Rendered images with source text
-*-
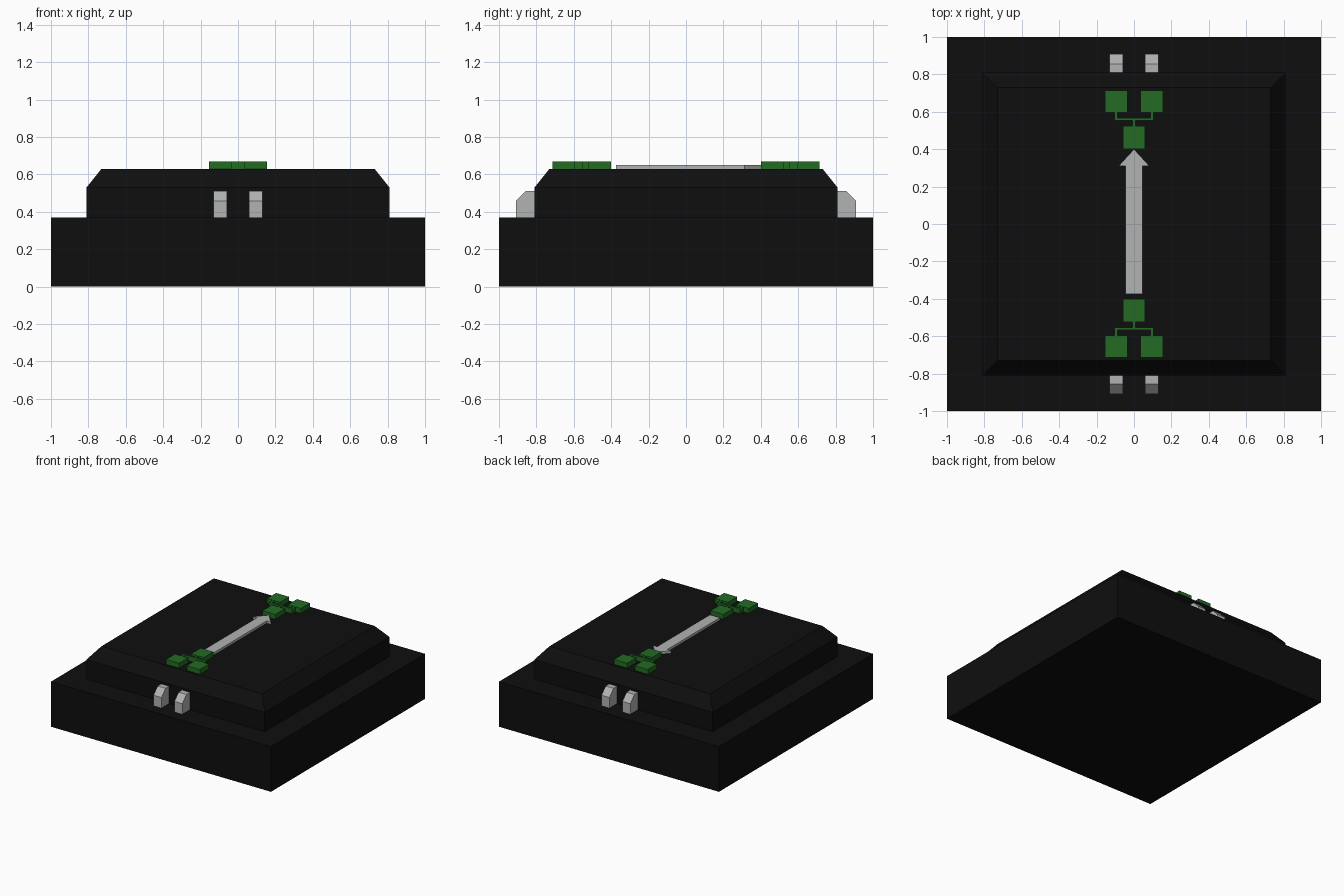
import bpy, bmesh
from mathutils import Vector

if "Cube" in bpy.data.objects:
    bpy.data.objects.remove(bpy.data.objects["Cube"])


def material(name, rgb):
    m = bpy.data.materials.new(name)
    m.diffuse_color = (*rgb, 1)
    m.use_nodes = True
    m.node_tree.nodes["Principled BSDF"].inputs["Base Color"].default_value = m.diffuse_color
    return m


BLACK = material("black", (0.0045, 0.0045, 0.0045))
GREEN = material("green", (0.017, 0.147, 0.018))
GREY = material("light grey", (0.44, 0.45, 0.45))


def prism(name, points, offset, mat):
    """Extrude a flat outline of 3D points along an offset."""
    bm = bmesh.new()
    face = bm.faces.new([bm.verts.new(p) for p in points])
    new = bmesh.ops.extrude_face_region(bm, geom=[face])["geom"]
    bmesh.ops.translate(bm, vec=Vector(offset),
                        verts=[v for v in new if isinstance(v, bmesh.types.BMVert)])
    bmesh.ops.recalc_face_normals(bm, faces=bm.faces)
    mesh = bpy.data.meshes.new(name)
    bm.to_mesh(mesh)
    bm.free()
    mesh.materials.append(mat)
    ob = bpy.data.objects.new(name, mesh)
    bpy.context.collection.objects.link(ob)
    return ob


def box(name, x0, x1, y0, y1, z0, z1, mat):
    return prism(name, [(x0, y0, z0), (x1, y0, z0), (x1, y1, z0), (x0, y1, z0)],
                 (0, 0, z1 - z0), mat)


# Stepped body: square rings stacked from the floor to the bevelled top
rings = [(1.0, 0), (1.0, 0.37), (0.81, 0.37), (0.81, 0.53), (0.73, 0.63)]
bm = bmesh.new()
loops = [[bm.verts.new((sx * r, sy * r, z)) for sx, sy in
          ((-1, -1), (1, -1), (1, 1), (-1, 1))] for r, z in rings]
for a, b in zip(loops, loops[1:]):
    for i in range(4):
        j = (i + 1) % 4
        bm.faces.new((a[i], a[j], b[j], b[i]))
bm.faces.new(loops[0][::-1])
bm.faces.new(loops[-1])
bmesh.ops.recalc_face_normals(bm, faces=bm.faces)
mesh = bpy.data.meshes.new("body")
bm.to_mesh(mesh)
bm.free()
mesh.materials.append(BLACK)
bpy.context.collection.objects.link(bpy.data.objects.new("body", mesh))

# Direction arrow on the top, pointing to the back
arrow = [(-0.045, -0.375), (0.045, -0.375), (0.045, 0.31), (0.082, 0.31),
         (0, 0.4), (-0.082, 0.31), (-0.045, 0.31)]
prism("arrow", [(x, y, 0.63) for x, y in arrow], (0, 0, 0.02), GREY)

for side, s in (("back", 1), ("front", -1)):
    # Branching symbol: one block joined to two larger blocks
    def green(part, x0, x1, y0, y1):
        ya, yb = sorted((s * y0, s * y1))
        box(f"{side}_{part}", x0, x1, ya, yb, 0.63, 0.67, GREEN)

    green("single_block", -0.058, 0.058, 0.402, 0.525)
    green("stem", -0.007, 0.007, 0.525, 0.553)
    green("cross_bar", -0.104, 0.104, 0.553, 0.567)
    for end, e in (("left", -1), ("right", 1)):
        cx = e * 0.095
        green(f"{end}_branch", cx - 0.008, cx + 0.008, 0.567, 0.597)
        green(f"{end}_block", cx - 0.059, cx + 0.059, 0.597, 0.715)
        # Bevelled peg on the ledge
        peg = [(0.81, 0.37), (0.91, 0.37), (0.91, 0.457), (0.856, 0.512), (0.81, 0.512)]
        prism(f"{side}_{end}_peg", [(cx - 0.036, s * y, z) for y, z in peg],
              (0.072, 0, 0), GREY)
-*-
Your answer should be the lines above from the one containing "# Stepped body: square" through the one containing "mesh.materials.append(BLACK)", copied exactly and with both ends kept.

» Your response:
# Stepped body: square rings stacked from the floor to the bevelled top
rings = [(1.0, 0), (1.0, 0.37), (0.81, 0.37), (0.81, 0.53), (0.73, 0.63)]
bm = bmesh.new()
loops = [[bm.verts.new((sx * r, sy * r, z)) for sx, sy in
          ((-1, -1), (1, -1), (1, 1), (-1, 1))] for r, z in rings]
for a, b in zip(loops, loops[1:]):
    for i in range(4):
        j = (i + 1) % 4
        bm.faces.new((a[i], a[j], b[j], b[i]))
bm.faces.new(loops[0][::-1])
bm.faces.new(loops[-1])
bmesh.ops.recalc_face_normals(bm, faces=bm.faces)
mesh = bpy.data.meshes.new("body")
bm.to_mesh(mesh)
bm.free()
mesh.materials.append(BLACK)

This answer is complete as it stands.